§ **Work order**
What lines of the data include the string "name"? Copy them all.

§ **Data section**
---*---

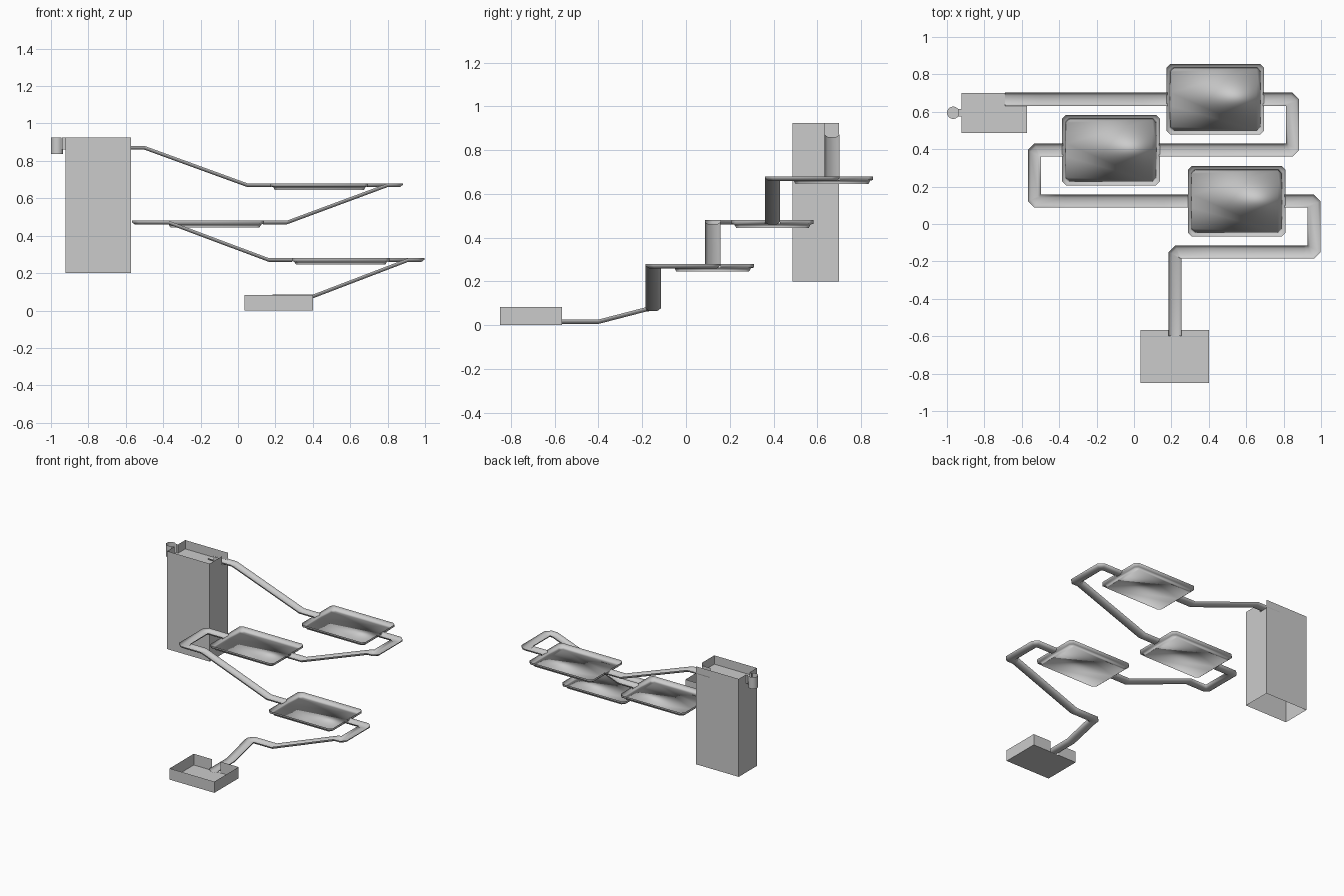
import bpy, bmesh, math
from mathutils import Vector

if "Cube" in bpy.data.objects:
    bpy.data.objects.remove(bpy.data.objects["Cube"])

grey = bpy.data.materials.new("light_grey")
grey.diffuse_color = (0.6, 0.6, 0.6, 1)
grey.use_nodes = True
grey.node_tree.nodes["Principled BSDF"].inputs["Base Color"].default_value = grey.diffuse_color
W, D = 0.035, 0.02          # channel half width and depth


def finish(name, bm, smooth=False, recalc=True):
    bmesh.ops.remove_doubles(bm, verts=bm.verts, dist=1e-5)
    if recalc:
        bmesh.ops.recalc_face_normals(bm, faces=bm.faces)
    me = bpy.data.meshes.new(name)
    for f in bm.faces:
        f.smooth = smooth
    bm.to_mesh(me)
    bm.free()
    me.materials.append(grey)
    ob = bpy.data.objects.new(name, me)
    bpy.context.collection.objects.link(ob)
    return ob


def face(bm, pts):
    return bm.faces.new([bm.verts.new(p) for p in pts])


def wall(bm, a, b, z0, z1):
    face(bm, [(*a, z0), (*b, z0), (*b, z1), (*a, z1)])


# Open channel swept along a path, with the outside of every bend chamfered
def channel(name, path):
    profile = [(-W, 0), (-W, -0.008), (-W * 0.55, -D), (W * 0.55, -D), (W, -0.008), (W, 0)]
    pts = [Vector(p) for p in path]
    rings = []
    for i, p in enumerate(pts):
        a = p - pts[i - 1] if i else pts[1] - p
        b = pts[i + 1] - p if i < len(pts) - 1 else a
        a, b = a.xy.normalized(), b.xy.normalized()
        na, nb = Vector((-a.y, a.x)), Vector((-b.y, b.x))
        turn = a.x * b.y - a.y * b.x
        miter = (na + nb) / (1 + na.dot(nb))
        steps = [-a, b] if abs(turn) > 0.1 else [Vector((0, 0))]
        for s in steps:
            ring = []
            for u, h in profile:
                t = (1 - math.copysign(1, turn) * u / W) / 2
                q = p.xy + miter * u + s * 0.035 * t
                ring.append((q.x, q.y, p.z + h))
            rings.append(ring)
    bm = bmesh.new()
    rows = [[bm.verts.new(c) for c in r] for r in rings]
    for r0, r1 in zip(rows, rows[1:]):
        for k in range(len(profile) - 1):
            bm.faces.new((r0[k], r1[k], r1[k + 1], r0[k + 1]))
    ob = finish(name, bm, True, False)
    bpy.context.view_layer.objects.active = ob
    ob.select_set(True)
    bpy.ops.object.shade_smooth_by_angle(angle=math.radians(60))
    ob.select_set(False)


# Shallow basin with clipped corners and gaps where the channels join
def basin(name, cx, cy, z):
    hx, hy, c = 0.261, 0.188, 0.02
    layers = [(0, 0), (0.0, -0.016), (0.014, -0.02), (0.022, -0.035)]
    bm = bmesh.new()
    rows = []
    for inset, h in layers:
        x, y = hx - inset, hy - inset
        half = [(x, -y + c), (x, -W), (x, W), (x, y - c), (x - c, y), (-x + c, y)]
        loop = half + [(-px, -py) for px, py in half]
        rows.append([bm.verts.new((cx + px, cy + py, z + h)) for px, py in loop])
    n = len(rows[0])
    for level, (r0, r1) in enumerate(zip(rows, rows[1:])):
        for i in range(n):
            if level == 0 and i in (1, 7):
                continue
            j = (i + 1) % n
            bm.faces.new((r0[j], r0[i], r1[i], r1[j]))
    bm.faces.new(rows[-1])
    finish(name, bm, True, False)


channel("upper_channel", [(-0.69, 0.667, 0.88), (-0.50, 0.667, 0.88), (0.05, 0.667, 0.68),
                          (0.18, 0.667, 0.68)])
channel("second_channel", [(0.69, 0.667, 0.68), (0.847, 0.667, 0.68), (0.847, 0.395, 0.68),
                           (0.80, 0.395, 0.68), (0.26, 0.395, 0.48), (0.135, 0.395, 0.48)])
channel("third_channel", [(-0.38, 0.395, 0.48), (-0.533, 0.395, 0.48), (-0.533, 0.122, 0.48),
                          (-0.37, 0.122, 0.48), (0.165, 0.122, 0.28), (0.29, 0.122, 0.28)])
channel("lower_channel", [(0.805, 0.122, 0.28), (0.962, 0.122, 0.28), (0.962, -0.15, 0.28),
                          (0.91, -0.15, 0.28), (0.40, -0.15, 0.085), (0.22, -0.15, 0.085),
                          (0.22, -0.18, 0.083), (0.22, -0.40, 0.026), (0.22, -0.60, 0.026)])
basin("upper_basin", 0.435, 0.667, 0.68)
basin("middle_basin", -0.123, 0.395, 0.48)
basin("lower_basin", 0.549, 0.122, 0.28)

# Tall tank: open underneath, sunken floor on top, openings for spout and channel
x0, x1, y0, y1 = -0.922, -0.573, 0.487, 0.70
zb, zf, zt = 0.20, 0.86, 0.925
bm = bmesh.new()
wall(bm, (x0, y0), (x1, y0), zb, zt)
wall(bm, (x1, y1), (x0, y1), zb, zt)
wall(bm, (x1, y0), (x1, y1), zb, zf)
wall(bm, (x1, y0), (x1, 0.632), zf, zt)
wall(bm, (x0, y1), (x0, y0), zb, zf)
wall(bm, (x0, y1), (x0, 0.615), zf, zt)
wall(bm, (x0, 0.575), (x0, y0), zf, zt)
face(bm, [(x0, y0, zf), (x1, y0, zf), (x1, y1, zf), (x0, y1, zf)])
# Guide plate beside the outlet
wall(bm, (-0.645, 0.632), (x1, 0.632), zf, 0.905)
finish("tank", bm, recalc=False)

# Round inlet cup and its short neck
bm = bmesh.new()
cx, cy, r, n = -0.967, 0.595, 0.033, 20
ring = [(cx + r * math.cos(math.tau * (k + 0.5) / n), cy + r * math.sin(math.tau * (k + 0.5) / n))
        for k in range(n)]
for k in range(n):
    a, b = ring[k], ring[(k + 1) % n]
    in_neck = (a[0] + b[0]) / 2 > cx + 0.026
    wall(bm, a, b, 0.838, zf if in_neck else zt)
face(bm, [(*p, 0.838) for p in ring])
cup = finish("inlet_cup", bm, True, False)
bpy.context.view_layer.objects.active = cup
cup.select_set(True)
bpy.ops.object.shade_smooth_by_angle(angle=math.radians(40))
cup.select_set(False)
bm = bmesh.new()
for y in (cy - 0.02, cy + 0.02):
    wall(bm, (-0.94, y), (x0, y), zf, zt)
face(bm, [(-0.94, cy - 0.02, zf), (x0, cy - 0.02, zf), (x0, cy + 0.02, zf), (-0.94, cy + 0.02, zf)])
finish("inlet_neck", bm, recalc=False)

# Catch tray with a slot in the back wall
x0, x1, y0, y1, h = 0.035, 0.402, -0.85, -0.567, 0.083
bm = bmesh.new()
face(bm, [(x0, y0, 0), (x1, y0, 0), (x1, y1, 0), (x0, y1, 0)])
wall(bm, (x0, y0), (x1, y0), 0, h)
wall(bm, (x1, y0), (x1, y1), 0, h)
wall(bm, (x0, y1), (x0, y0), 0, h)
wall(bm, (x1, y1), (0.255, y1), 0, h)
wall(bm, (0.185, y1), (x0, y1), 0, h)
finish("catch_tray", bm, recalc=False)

---*---

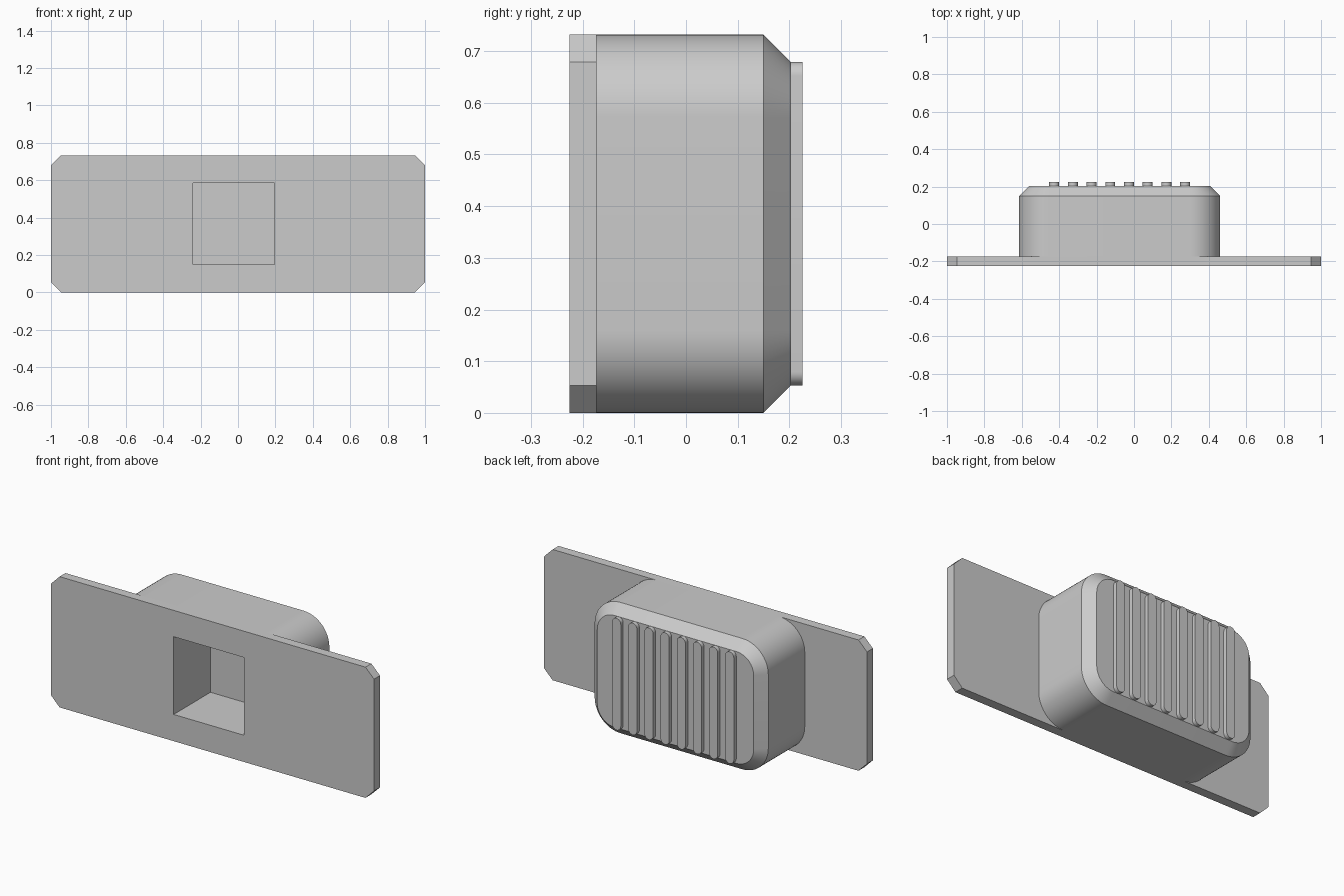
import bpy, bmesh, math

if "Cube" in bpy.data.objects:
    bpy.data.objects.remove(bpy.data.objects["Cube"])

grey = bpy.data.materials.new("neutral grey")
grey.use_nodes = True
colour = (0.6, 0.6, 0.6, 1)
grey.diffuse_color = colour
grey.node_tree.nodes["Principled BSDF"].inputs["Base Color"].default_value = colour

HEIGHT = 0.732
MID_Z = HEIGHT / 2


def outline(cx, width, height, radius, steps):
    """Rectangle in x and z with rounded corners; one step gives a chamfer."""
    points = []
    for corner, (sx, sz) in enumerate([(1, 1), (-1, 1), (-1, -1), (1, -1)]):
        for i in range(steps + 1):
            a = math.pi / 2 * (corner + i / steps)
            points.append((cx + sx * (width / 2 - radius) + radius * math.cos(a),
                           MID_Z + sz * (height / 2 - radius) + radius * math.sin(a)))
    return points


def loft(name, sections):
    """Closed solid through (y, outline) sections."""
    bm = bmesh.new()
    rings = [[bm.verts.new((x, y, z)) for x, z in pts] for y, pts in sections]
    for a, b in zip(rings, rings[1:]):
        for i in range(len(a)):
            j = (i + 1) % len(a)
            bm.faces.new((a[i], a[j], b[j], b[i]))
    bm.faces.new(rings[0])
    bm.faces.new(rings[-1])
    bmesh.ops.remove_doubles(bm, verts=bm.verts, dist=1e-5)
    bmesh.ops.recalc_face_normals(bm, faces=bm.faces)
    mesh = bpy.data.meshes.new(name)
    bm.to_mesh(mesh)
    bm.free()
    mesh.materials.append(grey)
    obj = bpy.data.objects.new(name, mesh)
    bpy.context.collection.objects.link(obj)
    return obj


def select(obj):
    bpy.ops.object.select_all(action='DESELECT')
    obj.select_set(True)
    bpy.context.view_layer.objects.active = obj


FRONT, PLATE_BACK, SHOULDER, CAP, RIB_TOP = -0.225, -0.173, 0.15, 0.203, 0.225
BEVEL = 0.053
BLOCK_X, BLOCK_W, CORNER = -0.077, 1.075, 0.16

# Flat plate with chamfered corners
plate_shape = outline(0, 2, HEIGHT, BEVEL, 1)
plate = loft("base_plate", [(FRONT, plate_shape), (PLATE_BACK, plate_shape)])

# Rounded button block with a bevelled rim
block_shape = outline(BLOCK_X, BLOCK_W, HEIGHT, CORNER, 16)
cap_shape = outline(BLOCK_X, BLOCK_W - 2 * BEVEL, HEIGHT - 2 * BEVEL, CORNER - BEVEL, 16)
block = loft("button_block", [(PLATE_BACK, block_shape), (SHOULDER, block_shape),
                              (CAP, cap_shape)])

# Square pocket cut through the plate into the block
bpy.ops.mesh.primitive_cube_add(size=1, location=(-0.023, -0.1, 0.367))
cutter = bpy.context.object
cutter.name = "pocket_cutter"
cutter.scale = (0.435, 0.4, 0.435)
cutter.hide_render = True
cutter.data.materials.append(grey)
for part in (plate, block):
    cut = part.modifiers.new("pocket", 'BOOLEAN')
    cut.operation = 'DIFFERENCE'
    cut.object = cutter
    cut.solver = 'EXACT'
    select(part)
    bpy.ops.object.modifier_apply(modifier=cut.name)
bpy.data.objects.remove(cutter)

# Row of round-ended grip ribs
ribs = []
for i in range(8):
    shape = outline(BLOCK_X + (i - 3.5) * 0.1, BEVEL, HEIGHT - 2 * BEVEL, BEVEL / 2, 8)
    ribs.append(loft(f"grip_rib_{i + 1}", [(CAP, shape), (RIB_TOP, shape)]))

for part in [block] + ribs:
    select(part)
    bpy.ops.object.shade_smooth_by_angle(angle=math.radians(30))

---*---

§ **Answer area**
def finish(name, bm, smooth=False, recalc=True):
    me = bpy.data.meshes.new(name)
    ob = bpy.data.objects.new(name, me)
def channel(name, path):
    ob = finish(name, bm, True, False)
def basin(name, cx, cy, z):
    finish(name, bm, True, False)
def loft(name, sections):
    mesh = bpy.data.meshes.new(name)
    obj = bpy.data.objects.new(name, mesh)
cutter.name = "pocket_cutter"
    bpy.ops.object.modifier_apply(modifier=cut.name)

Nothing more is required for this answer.